(Raw data Opens)

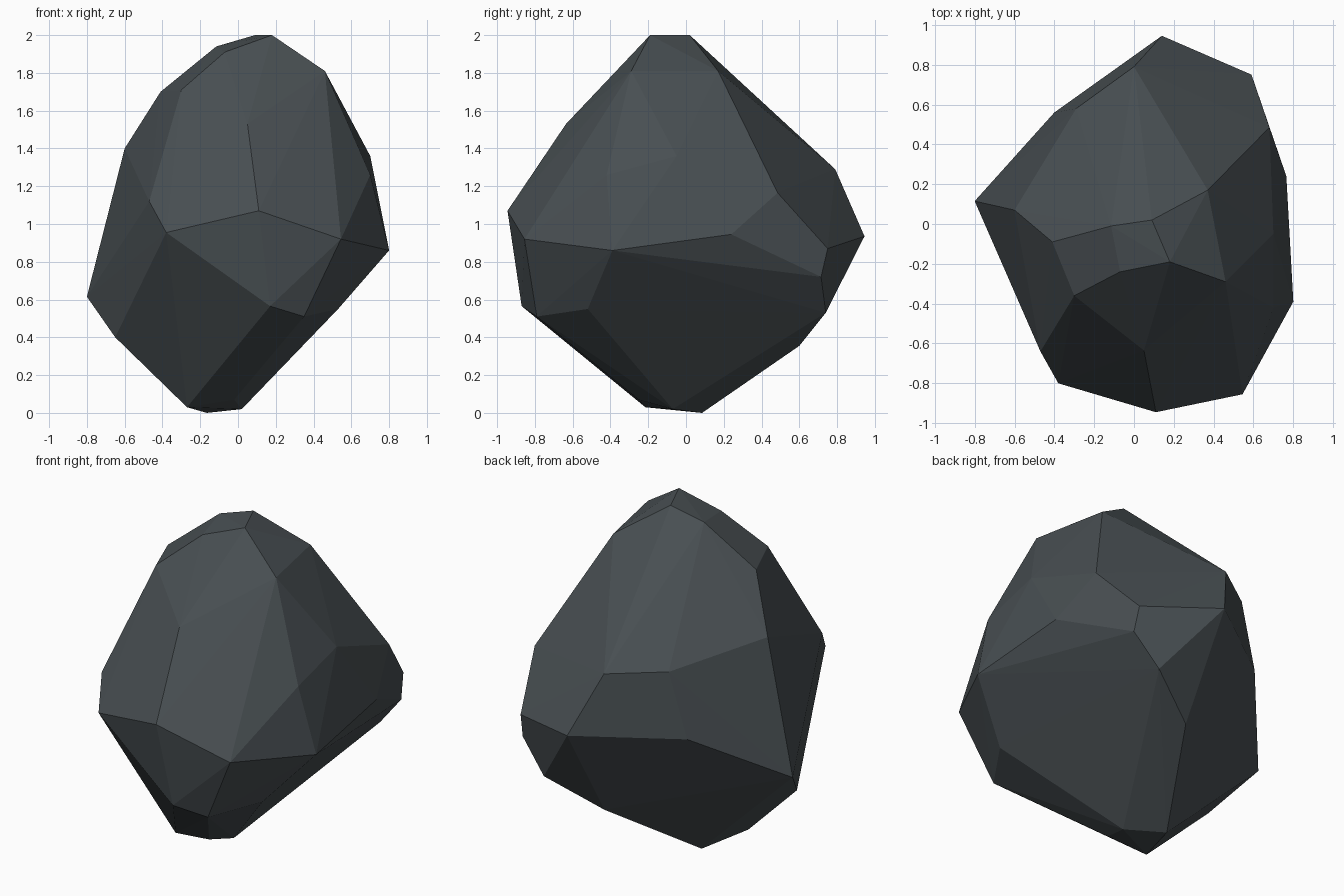
import bpy, bmesh

# One flat slate colour
slate = bpy.data.materials.new("dark slate")
slate.diffuse_color = (0.065, 0.078, 0.085, 1)

# Corner points of the faceted boulder, ring by ring from crown to base
crown = [(.18, -.19, 2), (.09, .02, 2), (-.115, -.01, 1.94), (-.07, -.24, 1.91),
         (.46, -.29, 1.81), (.37, .17, 1.81), (-.41, -.09, 1.70), (-.30, -.36, 1.71)]
shoulder = [(.05, -.635, 1.53), (-.60, .07, 1.40), (.70, -.05, 1.36), (.70, -.42, 1.26),
            (0, .79, 1.29), (-.29, .58, 1.30), (.68, .485, 1.165), (-.47, -.64, 1.12)]
belly = [(.11, -.945, 1.07), (.545, -.855, .92), (-.38, -.80, .955), (.80, -.39, .86),
         (.765, .24, .945), (.59, .75, .87), (.14, .945, .935), (-.40, .56, .91),
         (-.80, .115, .615), (.60, .715, .72)]
base = [(.44, .74, .53), (.17, -.87, .565), (.35, -.79, .51), (.53, -.52, .55),
        (-.65, -.14, .40), (.13, .60, .355), (-.27, -.215, .03), (-.02, -.25, .07),
        (.02, -.07, .02), (-.165, .085, 0)]

# Wrap the corners in a convex hull to get the flat facets
bm = bmesh.new()
for p in crown + shoulder + belly + base:
    bm.verts.new(p)
bmesh.ops.convex_hull(bm, input=bm.verts[:])
bmesh.ops.delete(bm, geom=[v for v in bm.verts if not v.link_faces], context='VERTS')
bmesh.ops.recalc_face_normals(bm, faces=bm.faces[:])

mesh = bpy.data.meshes.new("boulder")
bm.to_mesh(mesh)
bm.free()
mesh.materials.append(slate)
bpy.context.collection.objects.link(bpy.data.objects.new("boulder", mesh))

(Raw data Closes)

__Task instructions__:
Each record above has to be written out again in full, but its pictures must not be.

__Expected answer__:
import bpy, bmesh

# One flat slate colour
slate = bpy.data.materials.new("dark slate")
slate.diffuse_color = (0.065, 0.078, 0.085, 1)

# Corner points of the faceted boulder, ring by ring from crown to base
crown = [(.18, -.19, 2), (.09, .02, 2), (-.115, -.01, 1.94), (-.07, -.24, 1.91),
         (.46, -.29, 1.81), (.37, .17, 1.81), (-.41, -.09, 1.70), (-.30, -.36, 1.71)]
shoulder = [(.05, -.635, 1.53), (-.60, .07, 1.40), (.70, -.05, 1.36), (.70, -.42, 1.26),
            (0, .79, 1.29), (-.29, .58, 1.30), (.68, .485, 1.165), (-.47, -.64, 1.12)]
belly = [(.11, -.945, 1.07), (.545, -.855, .92), (-.38, -.80, .955), (.80, -.39, .86),
         (.765, .24, .945), (.59, .75, .87), (.14, .945, .935), (-.40, .56, .91),
         (-.80, .115, .615), (.60, .715, .72)]
base = [(.44, .74, .53), (.17, -.87, .565), (.35, -.79, .51), (.53, -.52, .55),
        (-.65, -.14, .40), (.13, .60, .355), (-.27, -.215, .03), (-.02, -.25, .07),
        (.02, -.07, .02), (-.165, .085, 0)]

# Wrap the corners in a convex hull to get the flat facets
bm = bmesh.new()
for p in crown + shoulder + belly + base:
    bm.verts.new(p)
bmesh.ops.convex_hull(bm, input=bm.verts[:])
bmesh.ops.delete(bm, geom=[v for v in bm.verts if not v.link_faces], context='VERTS')
bmesh.ops.recalc_face_normals(bm, faces=bm.faces[:])

mesh = bpy.data.meshes.new("boulder")
bm.to_mesh(mesh)
bm.free()
mesh.materials.append(slate)
bpy.context.collection.objects.link(bpy.data.objects.new("boulder", mesh))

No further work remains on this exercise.